Supplied data =>
::::::::::
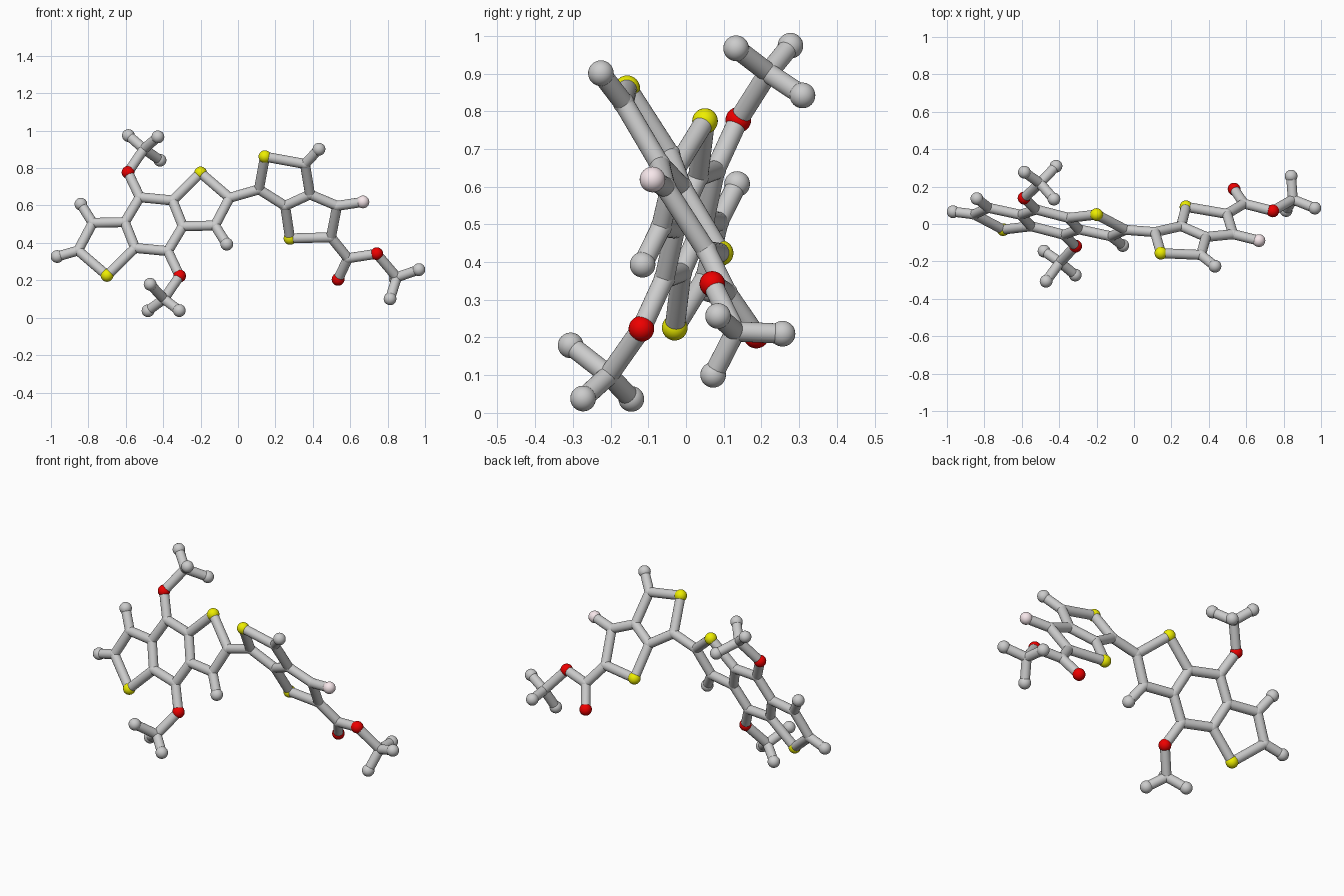
import bpy, bmesh
from mathutils import Vector, Matrix

if "Cube" in bpy.data.objects:
    bpy.data.objects.remove(bpy.data.objects["Cube"])

BOND_R, JOINT_R, ATOM_R = 0.0265, 0.0285, 0.034


def material(name, color):
    m = bpy.data.materials.new(name)
    m.diffuse_color = (*color, 1)
    m.use_nodes = True
    m.node_tree.nodes["Principled BSDF"].inputs["Base Color"].default_value = m.diffuse_color
    return m


MATS = {
    "sulfur": material("yellow", (0.85, 0.85, 0.0)),
    "oxygen": material("red", (0.85, 0.0, 0.0)),
    "fluorine": material("pink", (0.93, 0.80, 0.83)),
}
atoms, bonds = {}, []


def core(x, z):
    """Point on the plane of the left three-ring core."""
    return Vector((x, -0.267 - 0.225 * x + 0.352 * z, z))


def side(x, z):
    """Point on the plane of the right two-ring group."""
    return Vector((x, 0.396 - 0.156 * x - 0.615 * z, z))


def add(key, kind, pos):
    atoms[key] = (kind, Vector(pos))


def link(*keys):
    bonds.extend(zip(keys, keys[1:]))


# left core: half is given, the other half is its point reflection
CENTRE = core(-0.45, 0.5)
half = {
    "s": ("sulfur", -0.70, 0.226), "a": ("joint", -0.855, 0.359),
    "b": ("joint", -0.777, 0.507), "c": ("joint", -0.605, 0.511),
    "d": ("joint", -0.550, 0.373), "h": ("joint", -0.525, 0.644),
    "o": ("oxygen", -0.588, 0.777), "b_end": ("carbon", -0.84, 0.607),
}
for k, (kind, x, z) in half.items():
    p = core(x, z)
    add(k + "1", kind, p)
    add(k + "2", kind, 2 * CENTRE - p)
for i, j in (("1", "2"), ("2", "1")):
    link(*[k + i for k in ("s", "a", "b", "c", "d", "s")])
    link("c" + i, "h" + i, "d" + j)
    link("h" + i, "o" + i)
    link("b" + i, "b_end" + i)
add("a_end", "carbon", core(-0.967, 0.327))
link("a1", "a_end")

# right two-ring group
for k, kind, x, z in [
    ("k", "joint", 0.112, 0.686), ("s3", "sulfur", 0.144, 0.861),
    ("l", "joint", 0.358, 0.822), ("l_end", "carbon", 0.433, 0.901),
    ("m", "joint", 0.385, 0.659), ("n", "joint", 0.252, 0.598),
    ("s4", "sulfur", 0.278, 0.424), ("q", "joint", 0.497, 0.430),
    ("p", "joint", 0.530, 0.598), ("f", "fluorine", 0.668, 0.619),
    ("r", "joint", 0.588, 0.318), ("o3", "oxygen", 0.535, 0.205),
    ("o4", "oxygen", 0.742, 0.342),
]:
    add(k, kind, side(x, z))
link("a2", "k", "s3", "l", "m", "n", "k")
link("n", "s4", "q", "p", "m")
link("l", "l_end")
link("p", "f")
link("q", "r", "o4")
link("r", "o3")

# three-pronged end groups
for base, hub, ends in [
    ("o1", (-0.503, 0.218, 0.902),
     [(-0.586, 0.277, 0.974), (-0.428, 0.133, 0.967), (-0.417, 0.309, 0.842)]),
    ("o2", (-0.396, -0.205, 0.100),
     [(-0.470, -0.306, 0.179), (-0.314, -0.273, 0.038), (-0.481, -0.145, 0.037)]),
    ("o4", (0.849, 0.131, 0.216),
     [(0.967, 0.085, 0.257), (0.813, 0.072, 0.101), (0.840, 0.256, 0.210)]),
]:
    hk = base + "_hub"
    add(hk, "joint", hub)
    link(base, hk)
    for n, e in enumerate(ends):
        add(f"{hk}{n}", "carbon", e)
        link(hk, f"{hk}{n}")


def finish(bm, name, kind=None):
    for f in bm.faces:
        f.smooth = len(f.verts) <= 4
    me = bpy.data.meshes.new(name)
    bm.to_mesh(me)
    bm.free()
    ob = bpy.data.objects.new(name, me)
    bpy.context.collection.objects.link(ob)
    if kind in MATS:
        me.materials.append(MATS[kind])


# ball for every atom
for key, (kind, pos) in atoms.items():
    bm = bmesh.new()
    bmesh.ops.create_uvsphere(bm, u_segments=28, v_segments=16,
                              radius=JOINT_R if kind == "joint" else ATOM_R,
                              matrix=Matrix.Translation(pos))
    finish(bm, f"{kind}_ball_{key}", kind)

# grey rod for every bond
for a, b in bonds:
    p, q = atoms[a][1], atoms[b][1]
    d = q - p
    bm = bmesh.new()
    mat = Matrix.Translation((p + q) / 2) @ d.to_track_quat("Z", "Y").to_matrix().to_4x4()
    bmesh.ops.create_cone(bm, cap_ends=True, segments=24, radius1=BOND_R,
                          radius2=BOND_R, depth=d.length, matrix=mat)
    finish(bm, f"bond_rod_{a}_{b}")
::::::::::
Produce verbatim the lines starting at the one with "radius2=BOND_R, depth=d.length, matrix=mat)" and ending at the last line of the material, both ends included. Add no other line.

Output of the task =>
                          radius2=BOND_R, depth=d.length, matrix=mat)
    finish(bm, f"bond_rod_{a}_{b}")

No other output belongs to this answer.